One was granted, for example, to S. B. Cox Ready Mix, a concrete supplier in Meherrin, after it was twice late in submitting routine discharge monitoring reports. Another went to Cherrystone Family Camping Resort on the Eastern Shore, which blamed having twice as much pollution in its settling ponds on stagnation caused by shutting its doors to campers.
NASA’s Wallops Flight Facility, one of a handful of sites nationwide that launches rockets into space, also got a reprieve. NASA officials requested a 30-day extension on April 6 on the deadline to haul away hazardous waste, citing restrictions on interstate travel. The waste was removed May 27.
West Virginia’s Department of Environmental Protection didn’t provide a full account of waiver requests. But it relayed several examples, including a 30-day extension on a deadline to dispose of industrial waste at a Chemours chemical plant in Belle.
In another case, the agency allowed the Berkeley County Public Service Sewer District to accept nearly 50% more industrial wastewater, effective April 7, from a nearby Procter & Gamble plant. The wastewater treatment plant attributed the higher flows to an increase in production amid the pandemic at the P&G facility, which manufactures cleaning supplies and dryer sheets.
The treatment plant receiving the additional waste empties into Opequon Creek, about 12 miles upstream from its outlet at the Potomac River. The waiver period ended July 1.
On March 27, the West Virginia Manufacturers Association had requested the state’s Department of Environmental Protection to extend all permits, regulations, renewals and compliance deadlines by at least 60 days beyond the lifting of the Gov. Jim Justice’s lockdown order. Not to be covered: reporting spills, discharges or other time-sensitive events.
No such blanket waiver was granted, said DEP spokesman Terry Fletcher. “If a company had a specific issue that was COVID-related, they were told to address it to the appropriate division director and those requests would be looked at on a case-by-case basis,” he said.
District of Columbia, Delaware & New York
As in other Bay states, inspections were put on hold in the spring in the District of Columbia, according to a spokesman for the Department of Energy and Environment. He said the department did not receive any requests for waivers but did not provide any further information.

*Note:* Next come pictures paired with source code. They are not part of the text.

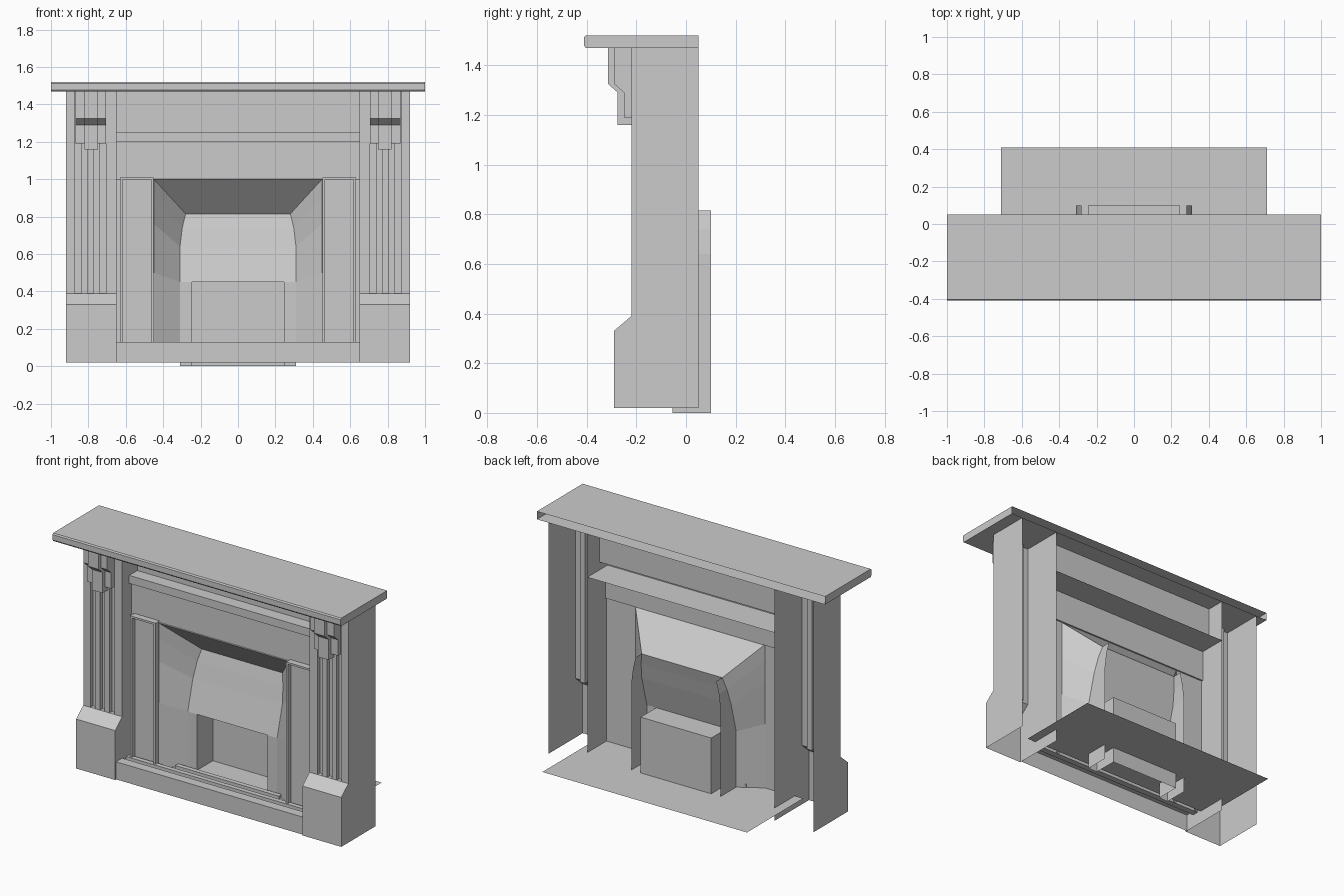
import bpy, bmesh

if "Cube" in bpy.data.objects:
    bpy.data.objects.remove(bpy.data.objects["Cube"])


def sheet(name, faces, mirror=False):
    """Object from a list of polygons; optionally mirrored over x = 0."""
    bm = bmesh.new()
    for f in faces:
        bm.faces.new([bm.verts.new(p) for p in f])
    bmesh.ops.remove_doubles(bm, verts=bm.verts, dist=0.0005)
    bmesh.ops.recalc_face_normals(bm, faces=bm.faces)
    me = bpy.data.meshes.new(name)
    bm.to_mesh(me)
    bm.free()
    ob = bpy.data.objects.new(name, me)
    bpy.context.collection.objects.link(ob)
    if mirror:
        ob.modifiers.new("mirror", 'MIRROR')
    return ob


def sweep_x(pts, x0, x1, caps=False):
    """Open (y, z) profile swept along x."""
    out = [[(x0, *a), (x1, *a), (x1, *b), (x0, *b)] for a, b in zip(pts, pts[1:])]
    if caps:
        out += [[(x, *p) for p in pts] for x in (x0, x1)]
    return out


def sweep_z(pts, z0, z1):
    """Open (x, y) profile swept along z."""
    return [[(*a, z0), (*b, z0), (*b, z1), (*a, z1)] for a, b in zip(pts, pts[1:])]


def strips(left, right):
    """Quads between two rows of points."""
    return [[left[i], right[i], right[i + 1], left[i + 1]] for i in range(len(left) - 1)]


BACK = 0.05

# Mantel shelf, open at the back, with softened front edge
shelf = [(BACK, 1.52), (-0.404, 1.52), (-0.41, 1.512), (-0.41, 1.478), (-0.404, 1.47), (BACK, 1.47)]
sheet("mantel_shelf", sweep_x(shelf, -1, 1, True))

# Pillars: sloped foot, fluted shaft and side walls
side = [(BACK, 0.02), (-0.29, 0.02), (-0.29, 0.33), (-0.22, 0.39), (-0.22, 1.47), (BACK, 1.47)]
pillar = sweep_x(side[1:4], 0.65, 0.92)
pillar += [[(x, *p) for p in side] for x in (0.65, 0.92)]
flutes = [(0.65, -0.22)]
for x in (0.705, 0.772, 0.838):
    a, b = x, x + 0.033
    flutes += [(a, -0.22), (a, -0.195), (b, -0.195), (b, -0.22)]
    pillar.append([(a, -0.22, 0.39), (b, -0.22, 0.39), (b, -0.195, 0.39), (a, -0.195, 0.39)])
flutes.append((0.92, -0.22))
pillar += sweep_z(flutes, 0.39, 1.47)
sheet("pillar", pillar, True)

# Corbels: wide block with a narrower tongue in front
wide = [(-0.22, 1.47), (-0.29, 1.47), (-0.29, 1.325), (-0.25, 1.29), (-0.25, 1.19), (-0.22, 1.19)]
tongue = [(-0.22, 1.47), (-0.315, 1.47), (-0.315, 1.325), (-0.275, 1.29), (-0.275, 1.16), (-0.22, 1.16)]
sheet("corbel", sweep_x(wide, 0.705, 0.87, True), True)
sheet("corbel_tongue", sweep_x(tongue, 0.748, 0.822, True), True)

# Frieze with ledge and soffit, then header above the opening
sheet("frieze", sweep_x([(-0.07, 1.47), (-0.07, 1.25), (-0.15, 1.25), (-0.15, 1.20), (BACK, 1.20)], -0.65, 0.65))
sheet("header", sweep_x([(-0.13, 1.20), (-0.13, 1.0), (-0.14, 1.0)], -0.65, 0.65))

# Side tile panels and their raised frame strips
sheet("tile_panel", sweep_z([(0.45, -0.14), (0.65, -0.14)], 0.10, 1.0), True)
frame = []
for a, b in ((0.453, 0.466), (0.617, 0.63)):
    frame += sweep_z([(a, -0.14), (a, -0.17), (b, -0.17), (b, -0.14)], 0.10, 1.01)
frame += sweep_x([(-0.13, 1.01), (-0.17, 1.01), (-0.17, 0.998), (-0.14, 0.998)], 0.453, 0.63)
sheet("tile_frame", frame, True)

# Splayed surround narrowing to the arch
arch = [(0.31, -0.055, 0.10), (0.31, -0.055, 0.45), (0.31, -0.004, 0.64),
        (0.298, 0.02, 0.74), (0.28, 0.04, 0.815)]
outer = [(0.45, -0.14, z) for z in (0.10, 0.50, 0.76, 0.90, 1.0)]
sheet("splay_side", strips(outer, arch), True)
flip = lambda p: (-p[0], p[1], p[2])
sheet("splay_top", [[outer[-1], arch[-1], flip(arch[-1]), flip(outer[-1])]])

# Leaning fire back, jambs beside the grate, and side cheeks
sheet("fire_back", strips(arch[1:], [flip(p) for p in arch[1:]]))
sheet("fire_jamb", sweep_z([(0.245, -0.055), (0.31, -0.055)], 0.0, 0.45), True)
cheek = [(0.31, -0.055, 0.0)] + arch
sheet("fire_cheek", strips(cheek, [(p[0], 0.10, p[2]) for p in cheek]), True)

# Recessed grate box
box = sweep_x([(-0.055, 0.45), (0.10, 0.45), (0.10, 0.0)], -0.245, 0.245)
box += [[(x, -0.055, 0), (x, 0.10, 0), (x, 0.10, 0.45), (x, -0.055, 0.45)] for x in (-0.245, 0.245)]
sheet("grate_box", box)

# Hearth floor plate, fender and inner kerb
sheet("hearth_plate", sweep_x([(-0.15, 0.10), (0.41, 0.10)], -0.71, 0.71))
fender = [(-0.28, 0.02), (-0.28, 0.13), (-0.22, 0.13), (-0.22, 0.105), (-0.18, 0.105),
          (-0.18, 0.125), (-0.15, 0.125), (-0.15, 0.10)]
sheet("fender", sweep_x(fender, -0.65, 0.65))
sheet("inner_kerb", sweep_x([(-0.11, 0.10), (-0.11, 0.12), (-0.08, 0.12), (-0.08, 0.10)], -0.36, 0.36, True))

In Delaware, environmental regulators said they had no reporting waiver requests for either stormwater or groundwater pollution related to the pandemic. The state recorded four late discharge monitoring reports through the first nine months of 2020, three of which were tied to one facility.

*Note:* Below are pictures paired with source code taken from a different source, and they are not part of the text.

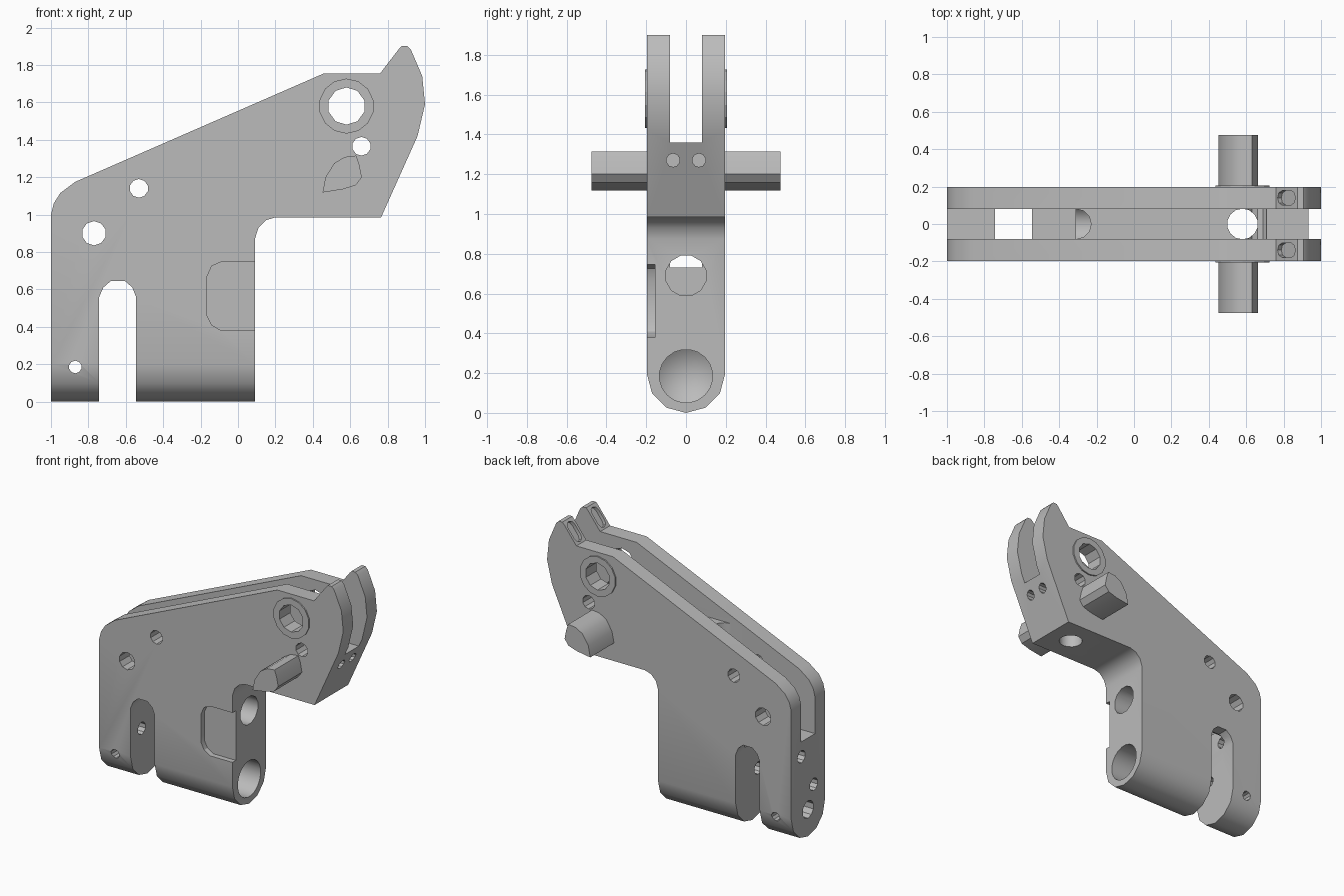
import bpy, bmesh, math
from mathutils import Vector, Matrix

if "Cube" in bpy.data.objects:
    bpy.data.objects.remove(bpy.data.objects["Cube"])

grey = bpy.data.materials.new("plain_grey")
grey.use_nodes = True
colour = (0.5, 0.5, 0.5, 1)
grey.diffuse_color = colour
grey.node_tree.nodes["Principled BSDF"].inputs["Base Color"].default_value = colour

# Maps a profile point (u, v) and a depth w to space, per extrusion axis
AXES = {"x": lambda u, v, w: (w, u, v),
        "y": lambda u, v, w: (u, w, v),
        "z": lambda u, v, w: (u, v, w)}


def prism(name, pts, axis, lo, hi, tip=None):
    """Extrude a profile along an axis, optionally ending in a cone tip."""
    bm = bmesh.new()
    put = AXES[axis]
    a = [bm.verts.new(put(u, v, lo)) for u, v in pts]
    b = [bm.verts.new(put(u, v, hi)) for u, v in pts]
    n = len(pts)
    bm.faces.new(b)
    for i in range(n):
        bm.faces.new((a[i], a[(i + 1) % n], b[(i + 1) % n], b[i]))
    if tip is None:
        bm.faces.new(a[::-1])
    else:
        mid = (sum(p[0] for p in pts) / n, sum(p[1] for p in pts) / n)
        apex = bm.verts.new(put(*mid, tip))
        for i in range(n):
            bm.faces.new((a[i], a[(i + 1) % n], apex))
    bmesh.ops.recalc_face_normals(bm, faces=bm.faces)
    mesh = bpy.data.meshes.new(name)
    bm.to_mesh(mesh)
    bm.free()
    mesh.materials.append(grey)
    ob = bpy.data.objects.new(name, mesh)
    bpy.context.collection.objects.link(ob)
    return ob


def arc(u, v, r, start, end, steps):
    angles = [math.radians(start + (end - start) * i / steps) for i in range(steps + 1)]
    return [(u + r * math.cos(t), v + r * math.sin(t)) for t in angles]


def circle(u, v, r, sides=10):
    return arc(u, v, r, 180 / sides, 540 / sides + 360 - 360 / sides - 360 / sides, sides - 1)


def activate(ob):
    bpy.ops.object.select_all(action="DESELECT")
    ob.select_set(True)
    bpy.context.view_layer.objects.active = ob


def carve(target, cutter, operation="DIFFERENCE"):
    mod = target.modifiers.new("carve", "BOOLEAN")
    mod.operation, mod.solver, mod.object = operation, "EXACT", cutter
    activate(target)
    bpy.ops.object.modifier_apply(modifier=mod.name)
    bpy.data.objects.remove(cutter)


def smooth(ob):
    activate(ob)
    bpy.ops.object.shade_smooth_by_angle(angle=math.radians(31))


# Body: side outline with an arched notch between the legs
W = 0.197
outline = [(-1, 0), (-1, 1), (-.985, 1.06), (-.95, 1.115), (-.87, 1.175),
           (.46, 1.755), (.76, 1.755), (.86, 1.885), (.875, 1.9), (.905, 1.9),
           (.925, 1.88), (.985, 1.74), (1, 1.59), (.96, 1.42), (.765, .985),
           (.2, .985), (.15, .97), (.11, .93), (.092, .875), (.092, 0),
           (-.545, 0), (-.545, .56), (-.565, .61), (-.605, .645),
           (-.68, .645), (-.72, .61), (-.742, .56), (-.742, 0)]
body = prism("bracket_body", outline, "y", -.3, .3)

# Rounded underside
section = arc(0, W, W, 180, 360, 6) + [(W, 2.2), (-W, 2.2)]
carve(body, prism("section", section, "x", -1.2, 1.2), "INTERSECT")

# Fork slot along the top, deep round-ended pocket, and opening above the notch
S = .081
carve(body, prism("fork_slot", [(-1.2, -S), (1.2, -S), (1.2, S), (-1.2, S)], "z", 1.36, 2.2))
pocket = [(-1.2, S), (-1.2, -S)] + arc(-.31, 0, S, -90, 90, 6)
carve(body, prism("deep_pocket", pocket, "z", .73, 2.2))
carve(body, prism("notch_opening", [(-.742, -S), (-.545, -S), (-.545, S), (-.742, S)], "z", .4, 1))

# Cross holes
for x, z, r in ((-.53, 1.14, .05), (-.77, .9, .065), (.66, 1.365, .05),
                (-.87, .185, .034), (.58, 1.58, .1)):
    carve(body, prism("cross_hole", circle(x, z, r), "y", -.4, .4))

# Vertical hole under the fork
carve(body, prism("vertical_hole", circle(.58, 0, .082, 14), "z", .8, 1.6))

# Lengthwise holes: front face, leg end and sloping nose
carve(body, prism("socket", circle(0, .185, .134, 20), "x", -.15, .3, -.24))
carve(body, prism("upper_bore", circle(0, .69, .104, 12), "x", -.31, .3))
for y, z in ((.078, .62), (-.067, .36)):
    carve(body, prism("leg_bore", circle(y, z, .046), "x", -1.2, -.4))
carve(body, prism("leg_socket", circle(0, .2, .065), "x", -1.2, -.85))
for side in (-1, 1):
    carve(body, prism("nose_bore", circle(side * .065, 1.27, .034), "x", .75, 1.1))

# Shallow recess on one side
recess = [(.3, .38), (.3, .747), (-.09, .747), (-.14, .725), (-.165, .67),
          (-.165, .46), (-.14, .41), (-.09, .38)]
carve(body, prism("side_recess", recess, "y", -.4, -.157))

# Long grooves in the sloped faces of the two horns
slope = math.atan2(.13, .1)
for side in (-1, 1):
    shape = arc(.04, 0, .038, -90, 90, 4) + arc(-.04, 0, .038, 90, 270, 4)
    groove = prism("horn_groove", shape, "z", -.025, .1)
    groove.data.transform(Matrix.Translation(Vector((.815, side * .14, 1.8265)))
                          @ Matrix.Rotation(-slope, 4, "Y"))
    carve(body, groove)
smooth(body)

# Raised rings and side pegs, mirrored on both sides
peg_shape = [(.452, 1.118), (.468, 1.2), (.515, 1.275), (.57, 1.308), (.632, 1.315),
             (.648, 1.27), (.662, 1.2), (.63, 1.157), (.56, 1.135)]
for side, label in ((-1, "front"), (1, "back")):
    lo, hi = sorted((side * .15, side * .207))
    ring = prism(label + "_ring", circle(.58, 1.58, .147, 14), "y", lo, hi)
    carve(ring, prism("ring_hole", circle(.58, 1.58, .1), "y", -.4, .4))
    lo, hi = sorted((side * .19, side * .475))
    peg = prism(label + "_peg", peg_shape, "y", lo, hi)
    smooth(peg)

The New York Department of Environmental Conservation, in an April 15 memo from attorney Thomas Berkman, said that the EPA’s suspension had no bearing on the state’s enforcement of environmental laws. He added, though, that the department would evaluate waiver requests in the context of the ongoing pandemic emergency. The Bay Journal is awaiting records requested from the agency.
(The Center for Progressive Reform was misidentified in the original post. The Bay Journal regrets the error. )